# It seems like a silly question but doesnt the magnetic lorentz force increase with increasing velocity

We know the equation $$F = q \left( v \times B \right)$$.

So force Lorentz is directly proportional to the component of velocity perpendicular to the magnetic field vector. So an increase in velocity must lead to an increase in magnetic Lorentz force.

We also know that in a uniform magnetic field, a charged particle moving with a velocity $$v$$ executes uniform circular motion with a radius $$r = \frac{m v}{q B}$$ where $$q$$ is charge $$B$$ is the magnetic field, $$m$$ is the mass of the particle and $$v$$ is the velocity.

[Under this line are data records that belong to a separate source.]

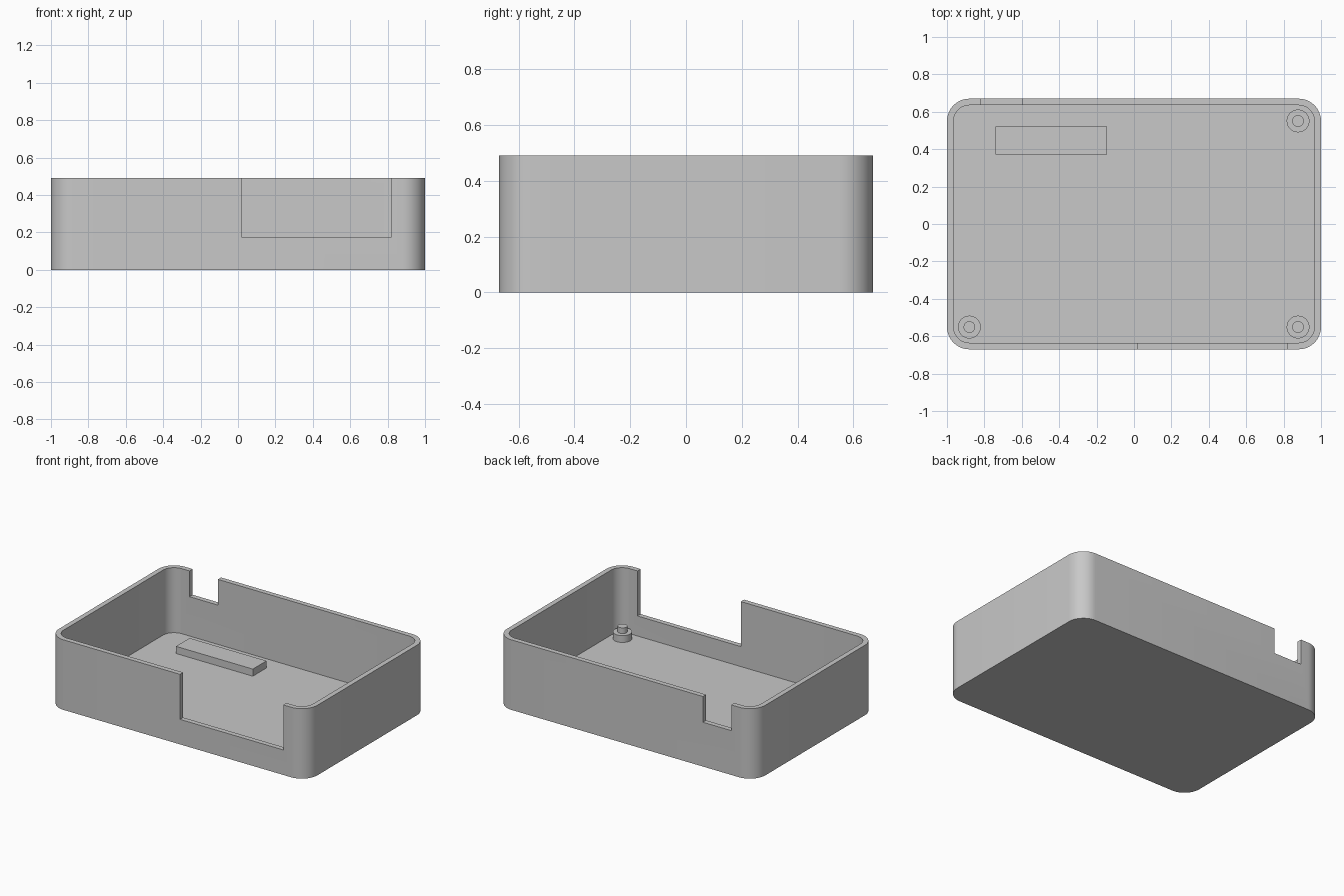
import bpy
import bmesh
from math import cos, sin, pi

if "Cube" in bpy.data.objects:
    bpy.data.objects.remove(bpy.data.objects["Cube"], do_unlink=True)

HALF_X, HALF_Y, HEIGHT = 1.0, 0.67, 0.49
WALL, FLOOR, RADIUS = 0.035, 0.035, 0.12

grey = bpy.data.materials.new("light grey plastic")
grey.use_nodes = True
colour = (0.58, 0.58, 0.58, 1)
grey.diffuse_color = colour
grey.node_tree.nodes["Principled BSDF"].inputs["Base Color"].default_value = colour


def prism(name, outline, z0, z1):
    """Extrude a closed outline from z0 to z1."""
    bm = bmesh.new()
    face = bm.faces.new([bm.verts.new((x, y, z0)) for x, y in outline])
    top = bmesh.ops.extrude_face_region(bm, geom=[face])["geom"]
    verts = [v for v in top if isinstance(v, bmesh.types.BMVert)]
    bmesh.ops.translate(bm, verts=verts, vec=(0, 0, z1 - z0))
    bmesh.ops.recalc_face_normals(bm, faces=bm.faces)
    mesh = bpy.data.meshes.new(name)
    bm.to_mesh(mesh)
    bm.free()
    mesh.materials.append(grey)
    obj = bpy.data.objects.new(name, mesh)
    bpy.context.collection.objects.link(obj)
    return obj


def circle(cx, cy, r, n=32):
    return [(cx + r * cos(2 * pi * i / n), cy + r * sin(2 * pi * i / n)) for i in range(n)]


def rounded(hx, hy, r, n=12):
    pts = []
    for k, (sx, sy) in enumerate([(1, 1), (-1, 1), (-1, -1), (1, -1)]):
        for i in range(n + 1):
            a = (k + i / n) * pi / 2
            pts.append((sx * (hx - r) + r * cos(a), sy * (hy - r) + r * sin(a)))
    return pts


def rectangle(x0, x1, y0, y1):
    return [(x0, y0), (x1, y0), (x1, y1), (x0, y1)]


def activate(obj):
    bpy.ops.object.select_all(action="DESELECT")
    obj.select_set(True)
    bpy.context.view_layer.objects.active = obj


def smooth(obj):
    activate(obj)
    bpy.ops.object.shade_smooth_by_angle(angle=pi / 6)


def cut(obj, cutter):
    mod = obj.modifiers.new("cut", "BOOLEAN")
    mod.operation, mod.solver, mod.object = "DIFFERENCE", "EXACT", cutter
    activate(obj)
    bpy.ops.object.modifier_apply(modifier=mod.name)
    bpy.data.objects.remove(cutter, do_unlink=True)


# Open tray: rounded shell with a large front opening and a small back slot
tray = prism("tray", rounded(HALF_X, HALF_Y, RADIUS), 0, HEIGHT)
cut(tray, prism("cavity", rounded(HALF_X - WALL, HALF_Y - WALL, RADIUS - WALL), FLOOR, 1))
cut(tray, prism("front_opening", rectangle(0.02, 0.82, -0.8, -0.6), 0.175, 1))
cut(tray, prism("back_slot", rectangle(-0.82, -0.6, 0.6, 0.8), 0.31, 1))
smooth(tray)

# Raised support bar on the floor
prism("support_bar", rectangle(-0.74, -0.145, 0.371, 0.522), FLOOR, FLOOR + 0.05)

# Stepped mounting posts in three corners
for label, x, y in [("back_left", 0.877, 0.551), ("front_left", 0.877, -0.551),
                    ("front_right", -0.88, -0.551)]:
    smooth(prism(label + "_post_base", circle(x, y, 0.061), FLOOR, FLOOR + 0.048))
    smooth(prism(label + "_post_pin", circle(x, y, 0.031), FLOOR + 0.048, FLOOR + 0.088))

So by that relation, an increase in velocity must lead to an increase in radius. But the same increase in velocity increases Lorentz magnetic force which leads to a decrease in radius. So does the radius stay constant? But then how would instruments like a cyclotron work?

"But the same increase in velocity increases lorentz magnetic force which leads to a decrease in radius."

It doesn't lead to a decrease in radius because the centripetal force needed to keep the particle moving in a circle is of magnitude $$mv^2/r$$, so although doubling $$v$$ doubles the magnetic Lorentz force, it quadruples the force that would be needed to keep the charge moving in a circle of the same radius. The circle radius has to double.

The correct equation that you quote, $$r=mv/qB$$, emerges simply by equating the centripetal force needed ($$mv^2/r$$) to the magnetic Lorentz force ($$Bqv$$)!

So by that relation an increase in velocity must lead to a increase in radius.

Yes.

But the same increase in velocity increases lorentz magnetic force which leads to a decrease in radius.

No, it is growing too slow for that.

Yes, the correct Abraham-Lorentz force law, ignoring the electric field part, is $$\vec F=q\,\vec v\times\vec B$$ And considering perpendicular case for simplicity, it is $$F=qvB$$

If you want to have circular motion, you must have centripetal acceleration. i.e. $$F=\frac{mv^2}r=qvB$$ That is, if you want the radius to even just stay constant, the force should be proportional to the square of the velocity. But it is only proportional to the velocity, not the square, and so it will not be able to do that.

The only way to fix this, is to have the radius be linearly growing with velocity. Indeed, $$\frac{mv}r=qB\qquad\implies\qquad r=\frac{mv}{qB}$$

For a charged particle in a uniform magnetic field, the radius of motion is completely determined by its velocity, which does not change. Left to its own devices, this charged particle will follow a circular (or helical) path indefinitely.

A cyclotron uses (oscillating) electric fields to accelerate the charged particles; the magnetic fields are effectively just there to keep the particle confined long enough to get up to speed. Effectively, the magnetic field exists in two hollow D-shaped cavities (called, rather uncreatively, "dees"), which can be held at different potentials. By alternating the voltage of the dees, we can make it so that a particle always travels from a dee at higher potential to one at lower potential, gaining energy in the transition. See here for a bit more detailed description.